Walls and windows don’t come much more colourful than those surrounding me on this Mediterranean-view terrace in Tangier, Morocco. The vibrant pink paint reflects a juicy hue across the black and yellow tiles, and light bounces enthusiastically through the lime, canola and cornflower panes.
I’m sitting at a little round table, with red and green mosaic tiles, on an iron-lace chair with a red and white striped cushion. In my hand, a glittery gold tumbler holds fragrant mint tea that tastes as fresh as it looks. I feel a little regal, a little rich, with all this colour around me.
Echoing from the cool concrete walls are the guttural Arabic tones of men sharing tea and sunflower seeds as they escape the afternoon heat. The call to prayer is ringing between the city walls again, reminding me of the slowly fading day, the passing of this sense-livening experience.
Arriving from Spain by ferry, Tangier offers my first impressions of Morocco, as it has done for millions of other visitors over the years. The sights, sounds, tastes remind me vaguely of my Turkish, Syrian and Jordanian adventures, but there is a lovely African flavour that makes Morocco feel more exotic, more intense, writhing with life.
Before the sun rose into a blistering heat, I set off to explore the Medina, an ancient labyrinth-like suburb that is thick with cultural delights. I found parking attendants who guide drivers into parks and then wash their car. I met vendors who call out in multiple tongues, willing you to turn your head in recognition. I watched old men stand, hands behind backs, gazing out to the intercontinental haze as the bright blue waters clashed with their stark-white clothes.
I listened to teens in a park play traditional music as they danced in the daylight. I ate spice-coated olives at a local market and walked by stalls selling chicken, freshly plucked and fleshy-pale.
But my favourite find of my medina wanderings was a little white-washed cafe just outside the Kazbar Museum. It was there that I drank mint tea next to a sleeping cat and listened to local men play local music with oud and drum.
Tips for visiting Tangier:

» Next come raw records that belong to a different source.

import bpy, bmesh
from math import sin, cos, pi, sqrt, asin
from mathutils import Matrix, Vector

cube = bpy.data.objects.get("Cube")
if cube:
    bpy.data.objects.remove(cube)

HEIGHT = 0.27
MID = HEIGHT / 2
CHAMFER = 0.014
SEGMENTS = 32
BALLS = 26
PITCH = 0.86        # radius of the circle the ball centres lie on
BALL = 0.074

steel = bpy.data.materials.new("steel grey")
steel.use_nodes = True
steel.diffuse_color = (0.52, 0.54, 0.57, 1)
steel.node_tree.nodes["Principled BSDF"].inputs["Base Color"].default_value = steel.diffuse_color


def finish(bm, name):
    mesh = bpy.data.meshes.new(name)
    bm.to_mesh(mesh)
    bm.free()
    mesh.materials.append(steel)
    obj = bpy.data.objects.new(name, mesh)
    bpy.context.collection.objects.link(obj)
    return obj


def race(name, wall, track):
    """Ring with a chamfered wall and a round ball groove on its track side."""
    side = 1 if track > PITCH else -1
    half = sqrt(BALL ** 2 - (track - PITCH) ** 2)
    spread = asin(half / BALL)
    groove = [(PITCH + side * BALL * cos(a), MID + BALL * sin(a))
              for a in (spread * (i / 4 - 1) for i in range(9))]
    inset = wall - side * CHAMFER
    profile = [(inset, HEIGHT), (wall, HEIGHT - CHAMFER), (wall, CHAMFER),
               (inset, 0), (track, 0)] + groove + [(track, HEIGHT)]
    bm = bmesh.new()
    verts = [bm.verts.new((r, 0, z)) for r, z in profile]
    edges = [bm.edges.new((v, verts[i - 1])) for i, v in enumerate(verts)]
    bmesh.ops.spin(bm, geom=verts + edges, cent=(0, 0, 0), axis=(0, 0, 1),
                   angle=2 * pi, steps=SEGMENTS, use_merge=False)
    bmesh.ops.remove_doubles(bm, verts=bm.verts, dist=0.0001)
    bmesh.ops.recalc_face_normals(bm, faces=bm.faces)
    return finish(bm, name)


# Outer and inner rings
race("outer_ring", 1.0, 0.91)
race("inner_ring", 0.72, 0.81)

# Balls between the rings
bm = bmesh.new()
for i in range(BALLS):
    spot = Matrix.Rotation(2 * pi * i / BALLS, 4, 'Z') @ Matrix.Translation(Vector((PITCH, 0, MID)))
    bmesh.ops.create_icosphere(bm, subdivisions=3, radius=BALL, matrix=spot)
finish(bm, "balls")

- It is handy to have a hotel booked when you arrive, just so you can complete the ‘address’ section on the border entry form and confidently escape the persistent touts who flock to stations, ports, terminals and ranks to tell you that their hotel is the only one available in the city. I stayed in the grand but weary Hotel Continental, which used to be the celebrity hotel of choice in its heyday. It has charming staff, Mediterranean views and is right next to the medina and Kazbar.

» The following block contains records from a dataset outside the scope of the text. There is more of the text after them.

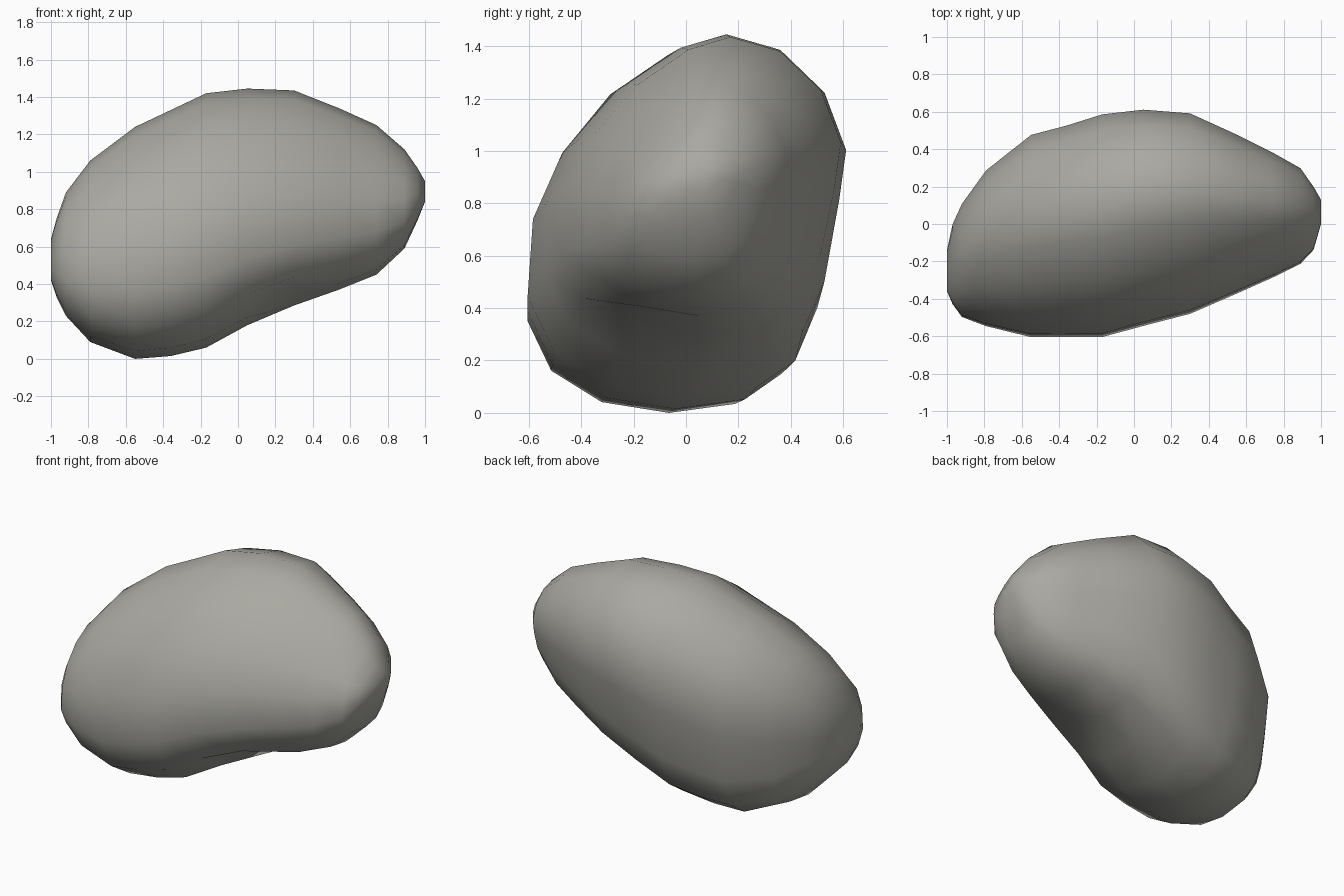
import bpy, bmesh
from math import cos, sin, pi, exp
from mathutils import Vector

cube = bpy.data.objects.get("Cube")
if cube:
    bpy.data.objects.remove(cube, do_unlink=True)

# Cross-sections along the length: x, y low, y high, z low, z high
SECTIONS = [
    (-1.0, -.36, -.14, .42, .64), (-.97, -.43, .0, .33, .75),
    (-.92, -.5, .11, .23, .89), (-.79, -.55, .29, .09, 1.06),
    (-.55, -.61, .48, .0, 1.24), (-.36, -.61, .53, .015, 1.33),
    (-.17, -.61, .59, .06, 1.42), (.05, -.55, .615, .18, 1.445),
    (.3, -.485, .595, .285, 1.435), (.54, -.38, .485, .37, 1.34),
    (.74, -.29, .385, .45, 1.25), (.89, -.215, .3, .59, 1.12),
    (.96, -.14, .2, .74, 1.02), (1.0, .0, .13, .84, .95),
]
SIDES = 16
LEAN = .29


def signed_power(value, p):
    return abs(value) ** p * (1 if value >= 0 else -1)


def section_point(section, angle):
    """Leaning rounded section: flatter at the top, squarer at the lower back."""
    x, y0, y1, z0, z1 = section
    s = sin(angle)
    lean = LEAN * (1 - min(s, 0) ** 2)
    c = cos(angle - lean)
    if s >= 0:
        fullness = 1.6 if c > 0 else 1.9 - .25 * x
    elif c > 0:
        fullness = 2.05 - s * c * (2.3 - 1.9 * max(x, 0))
    else:
        fullness = 2.3
    y = (y0 + y1) / 2 + (y1 - y0) / 2 * signed_power(c, 2 / fullness)
    z = (z0 + z1) / 2 + (z1 - z0) / 2 * signed_power(s, 2 / fullness)
    return Vector((x, y, z))


# Small hollow pressed into the lower front
DENT = Vector((.32, -.2, .33))
PUSH = Vector((-.01, .04, .06))

bm = bmesh.new()
rings = []
for section in SECTIONS:
    ring = []
    for i in range(SIDES):
        p = section_point(section, 2 * pi * i / SIDES)
        p += PUSH * exp(-((p - DENT).length / .12) ** 2)
        ring.append(bm.verts.new(p))
    rings.append(ring)

# Skin between sections
for a, b in zip(rings, rings[1:]):
    for i in range(SIDES):
        j = (i + 1) % SIDES
        bm.faces.new((a[i], a[j], b[j], b[i]))

# Close both ends
for ring in (rings[0], rings[-1]):
    mid = sum((v.co for v in ring), Vector()) / SIDES
    tip = bm.verts.new(mid)
    for i in range(SIDES):
        bm.faces.new((ring[i], ring[(i + 1) % SIDES], tip))
bmesh.ops.recalc_face_normals(bm, faces=bm.faces)
for face in bm.faces:
    face.smooth = True

mesh = bpy.data.meshes.new("boulder")
bm.to_mesh(mesh)
bm.free()
boulder = bpy.data.objects.new("boulder", mesh)
bpy.context.collection.objects.link(boulder)

# Stone colour
stone = bpy.data.materials.new("warm_grey_stone")
stone.use_nodes = True
colour = (.4, .395, .36, 1)
stone.diffuse_color = colour
bsdf = stone.node_tree.nodes["Principled BSDF"]
bsdf.inputs["Base Color"].default_value = colour
bsdf.inputs["Roughness"].default_value = .9
mesh.materials.append(stone)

- Pack your sense of humour in generous measure. This is a city that can test your patience, with hotelliers, vendors, touts, scouts and nosey locals calling at you as you walk the streets. If you are not interested in their wares or pitch, I’ve found the best response is just to smile, politely say no (or la shukran in Arabic) repeatedly and don’t hesitate in your step. Most people are harmless and just doing business the way they think is best, they may follow you for a couple of blocks with their best hard sell, but eventually they will fall away and try their spiel on someone else.
- If you are catching the ferry from Spain, check which ports you are going to and from. The ferry from Algerciras took about 1 hour and dropped us at the ‘new’ port, about an hour from the city. There is an information point there for maps, a Europecar office and a free bus that takes passengers to the main bus station in Tangier. There are lots of taxis there at the bus station (use the tan ones and negotiate the price before you get in) or you can walk to the old town in 30 minutes. Make sure you keep your ferry ticket so you can use the bus. There is also a port in the city centre accepting ferries from other places.

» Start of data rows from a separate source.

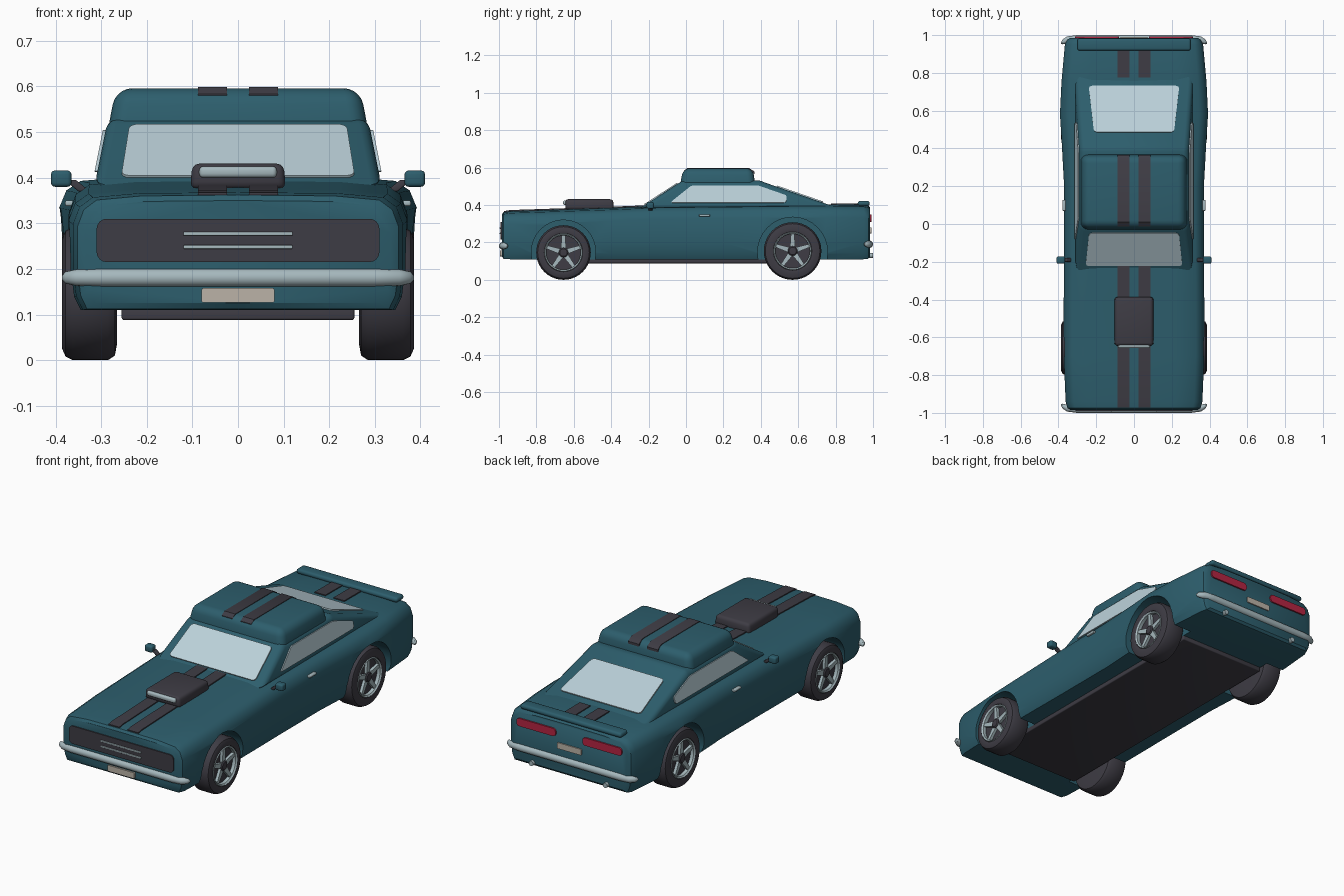
import bpy, bmesh, math
from mathutils import Vector, Matrix

if "Cube" in bpy.data.objects:
    bpy.data.objects.remove(bpy.data.objects["Cube"])


def material(name, rgb):
    m = bpy.data.materials.new(name)
    m.use_nodes = True
    col = (*rgb, 1)
    m.diffuse_color = col
    m.node_tree.nodes["Principled BSDF"].inputs["Base Color"].default_value = col
    return m


TEAL = material("teal paint", (.026, .112, .152))
DARK = material("dark grey", (.048, .045, .058))
CHROME = material("chrome", (.38, .48, .51))
GLASS = material("pale glass", (.50, .64, .70))
RED = material("red lamp", (.46, .018, .055))
BEIGE = material("beige plate", (.50, .45, .39))
parts = []


def finish(name, bm, mat):
    bmesh.ops.recalc_face_normals(bm, faces=bm.faces[:])
    me = bpy.data.meshes.new(name)
    bm.to_mesh(me)
    bm.free()
    me.materials.append(mat)
    ob = bpy.data.objects.new(name, me)
    bpy.context.collection.objects.link(ob)
    parts.append(ob)
    return ob


def block(name, bot, top, mat, bevel=0.0, seg=3):
    """Tapered box; bot and top are (x0, x1, y0, y1, z)."""
    bm = bmesh.new()
    bmesh.ops.create_cube(bm, size=2)
    for v in bm.verts:
        r = top if v.co.z > 0 else bot
        v.co = (r[v.co.x > 0], r[2 + (v.co.y > 0)], r[4])
    if bevel:
        bmesh.ops.bevel(bm, geom=bm.edges[:], offset=bevel, segments=seg,
                        profile=.5, affect='EDGES', clamp_overlap=True)
    return finish(name, bm, mat)


def box(name, x0, x1, y0, y1, z0, z1, mat, bevel=0.0):
    return block(name, (x0, x1, y0, y1, z0), (x0, x1, y0, y1, z1), mat, bevel)


def plate(name, pts, out, mat, corner=0.0, t=.006):
    """Thin panel on a surface, raised along out, with rounded corners."""
    bm = bmesh.new()
    out = Vector(out).normalized()
    bm.faces.new([bm.verts.new(Vector(p) - out * .002) for p in pts])
    if corner:
        bmesh.ops.bevel(bm, geom=bm.verts[:], offset=corner, segments=4,
                        profile=.5, affect='VERTICES')
    ex = bmesh.ops.extrude_face_region(bm, geom=bm.faces[:])
    bmesh.ops.translate(bm, vec=out * (t + .002),
                        verts=[g for g in ex["geom"] if isinstance(g, bmesh.types.BMVert)])
    return finish(name, bm, mat)


def end_panel(name, x0, x1, z0, z1, y, mat, corner, t=.006):
    pts = [(x0, y, z0), (x1, y, z0), (x1, y, z1), (x0, y, z1)]
    return plate(name, pts, (0, y, 0), mat, corner, t)


def loft(name, rings, mat):
    bm = bmesh.new()
    vs = [[bm.verts.new(p) for p in r] for r in rings]
    n = len(vs[0])
    for a, b in zip(vs, vs[1:]):
        for i in range(n):
            j = (i + 1) % n
            bm.faces.new((a[i], a[j], b[j], b[i]))
    bm.faces.new(vs[0])
    bm.faces.new(vs[-1][::-1])
    return finish(name, bm, mat)


def lathe(name, prof, s, y, z, mat, n=40):
    """Spin (radius, x) points round the axle at y, z on side s."""
    return loft(name, [[(s * x, y + r * math.cos(k * math.tau / n), z + r * math.sin(k * math.tau / n))
                        for k in range(n)] for r, x in prof], mat)


def rod(name, axis, a, b, r, c1, c2, mat):
    """Cylinder along axis X or Y from a to b."""
    bm = bmesh.new()
    bmesh.ops.create_cone(bm, cap_ends=True, segments=32, radius1=r, radius2=r, depth=b - a)
    mid = (a + b) / 2
    rot, loc = ('Y', (mid, c1, c2)) if axis == 'X' else ('X', (c1, mid, c2))
    bmesh.ops.transform(bm, matrix=Matrix.Translation(loc) @ Matrix.Rotation(math.pi / 2, 4, rot),
                        verts=bm.verts[:])
    return finish(name, bm, mat)


# Main body: sections of (y, half width, top, bottom)
sections = [(-.985, .335, .35, .125), (-.975, .352, .362, .112), (-.94, .362, .368, .11),
            (-.7, .372, .376, .11), (-.4, .372, .386, .11), (-.15, .37, .396, .11),
            (.2, .37, .40, .11), (.42, .382, .402, .11), (.58, .392, .404, .11),
            (.75, .384, .404, .11), (.95, .366, .402, .11), (.975, .355, .396, .113),
            (.985, .338, .388, .125)]


def section(y, w, t, b):
    half = [(.6, t - .002), (.88, t - .011), (.96, t - .032), (1, t - .07),
            (1, b + .09), (.98, b + .03), (.94, b)]
    right = [(w * x, y, z) for x, z in half]
    left = [(-x, y, z) for x, y, z in reversed(right)]
    return [(0, y, t)] + right + [(0, y, b)] + left


body = loft("body", [section(*s) for s in sections], TEAL)

# Wheel arches
WHEELS = [("front", -.655, .146, .172), ("rear", .57, .154, .187)]
for tag, y, r, arch in WHEELS:
    for s in (-1, 1):
        cut = rod("arch_cutter", 'X', min(s * .255, s * .5), max(s * .255, s * .5), arch, y, .148, TEAL)
        parts.remove(cut)
        cut.hide_render = True
        mod = body.modifiers.new("arch", 'BOOLEAN')
        mod.operation, mod.solver, mod.object = 'DIFFERENCE', 'EXACT', cut
        bpy.context.view_layer.objects.active = body
        bpy.ops.object.modifier_apply(modifier=mod.name)
        bpy.data.objects.remove(cut)

# Wheels
for tag, y, r, arch in WHEELS:
    for s, side in ((1, "left"), (-1, "right")):
        w = f"{tag}_{side}_"
        lathe(w + "tyre", [(.02, .268), (.11, .265), (r - .01, .27), (r, .285), (r, .362),
                           (r - .008, .378), (.12, .386), (.103, .383), (.097, .362), (.02, .36)],
              s, y, r, DARK)
        lathe(w + "rim", [(.092, .358), (.092, .38), (.099, .386), (.102, .38), (.102, .358)],
              s, y, r, CHROME)
        lathe(w + "hub", [(.026, .355), (.026, .376), (.02, .381), (.004, .382)], s, y, r, DARK, 20)
        for k in range(5):
            sp = block(w + "spoke", (.358, .374, -.014, .014, .02), (.358, .378, -.009, .009, .094), CHROME)
            sp.data.transform(Matrix.Translation((0, y, r)) @ Matrix.Scale(s, 4, (1, 0, 0))
                              @ Matrix.Rotation(k * math.tau / 5, 4, 'X'))
            if s < 0:
                sp.data.flip_normals()

# Floor
box("floor", -.255, .255, -.78, .70, .088, .115, DARK, .005)

# Cabin and raised roof
block("cabin", (-.315, .315, -.251, .827, .38), (-.285, .285, -.019, .393, .53), TEAL, .022)
block("roof", (-.288, .288, -.035, .372, .49), (-.268, .268, -.015, .358, .596), TEAL, .036, 5)

# Windows
front_z = lambda y: .40 + .647 * (y + .22)
rear_z = lambda y: .545 - .346 * (y - .35)
plate("windscreen", [(-.256, -.22, front_z(-.22)), (.256, -.22, front_z(-.22)),
                     (.238, -.046, front_z(-.046)), (-.238, -.046, front_z(-.046))],
      (0, -.647, 1), GLASS, .018)
plate("rear_window", [(-.24, .73, rear_z(.73)), (.24, .73, rear_z(.73)),
                      (.212, .485, rear_z(.485)), (-.212, .485, rear_z(.485))],
      (0, .346, 1), GLASS, .018)
for s, side in ((1, "left"), (-1, "right")):
    outline = [(-.085, .412), (.03, .504), (.385, .504), (.54, .45), (.535, .412)]
    plate(side + "_window", [(s * (.315 - .2 * (z - .38)), y, z) for y, z in outline],
          (s, 0, .2), GLASS, .012)
    # Mirrors and door handles
    box(side + "_mirror", *sorted((s * .365, s * .41)), -.21, -.172, .38, .416, TEAL, .009)
    block(side + "_mirror_stalk", (*sorted((s * .325, s * .35)), -.2, -.18, .37),
          (*sorted((s * .355, s * .38)), -.2, -.18, .395), DARK, .003)
    box(side + "_door_handle", *sorted((s * .36, s * .379)), .07, .128, .338, .35, CHROME, .004)
    # Tail lamps and exhausts
    end_panel(side + "_tail_lamp", *sorted((s * .08, s * .312)), .308, .35, .985, RED, .016, .008)
    rod(side + "_exhaust", 'Y', .93, 1.0, .013, s * .22, .13, CHROME)


# Racing stripes follow the upper surface
def top_z(y):
    for a, b in zip(sections, sections[1:]):
        if a[0] <= y <= b[0]:
            return a[2] + (b[2] - a[2]) * (y - a[0]) / (b[0] - a[0])


def stripe(name, path, x0, x1):
    rings = [[(x0, y, z - .008), (x1, y, z - .008), (x1, y, z + .005), (x0, y, z + .005)]
             for y, z in path]
    loft(name, rings, DARK)


hood = [(y, top_z(y)) for y in (-.972, -.94, -.7, -.4, -.22)]
trunk = [(y, top_z(y)) for y in (.775, .93)]
for s, side in ((1, "left"), (-1, "right")):
    x0, x1 = sorted((s * .024, s * .088))
    stripe(side + "_hood_stripe", hood, x0, x1)
    stripe(side + "_roof_stripe", [(-.012, .578), (.01, .594), (.335, .594), (.365, .575)], x0, x1)
    stripe(side + "_trunk_stripe", trunk, x0, x1)

# Hood scoop
block("hood_scoop", (-.105, .105, -.645, -.385, .375), (-.1, .1, -.645, -.39, .431), DARK, .016)
box("scoop_trim", -.085, .085, -.657, -.635, .4, .425, CHROME, .009)

# Nose
end_panel("grille", -.31, .31, .215, .31, -.985, DARK, .022)
for z in (.248, .277):
    box("grille_bar", -.12, .12, -.996, -.985, z - .004, z + .004, CHROME, .002)
end_panel("front_plate", -.08, .08, .126, .158, -.985, BEIGE, .005, .009)

# Tail
end_panel("rear_plate", -.072, .072, .248, .28, .985, BEIGE, .005)
box("spoiler", -.30, .30, .918, .982, .395, .422, TEAL, .012)

# Bumpers: round bars with tapered, swept ends
for name, s, z in (("front_bumper", -1, .181), ("rear_bumper", 1, .19)):
    spine = [(.386, .958, .004), (.378, .964, .013), (.355, .975, .018), (.3, .98, .02)]
    spine = [(-x, y, r) for x, y, r in spine] + spine[::-1]
    rings = [[(x, s * (y + r * math.cos(k * math.tau / 16)), z + r * math.sin(k * math.tau / 16))
              for k in range(16)] for x, y, r in spine]
    loft(name, rings, CHROME)

# Smooth shading with sharp edges kept
bpy.ops.object.select_all(action='DESELECT')
for ob in parts:
    ob.select_set(True)
bpy.context.view_layer.objects.active = body
bpy.ops.object.shade_smooth_by_angle(angle=math.radians(35))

- Visit the Kazbar Museum for a wonderful photographic exhibition. Entry is 20 Dirham and for that you get to see old photos, film and documentaries of Morocco (mostly black and white), as well as modern art pieces, a few ancient artefacts and a lovely terrace garden.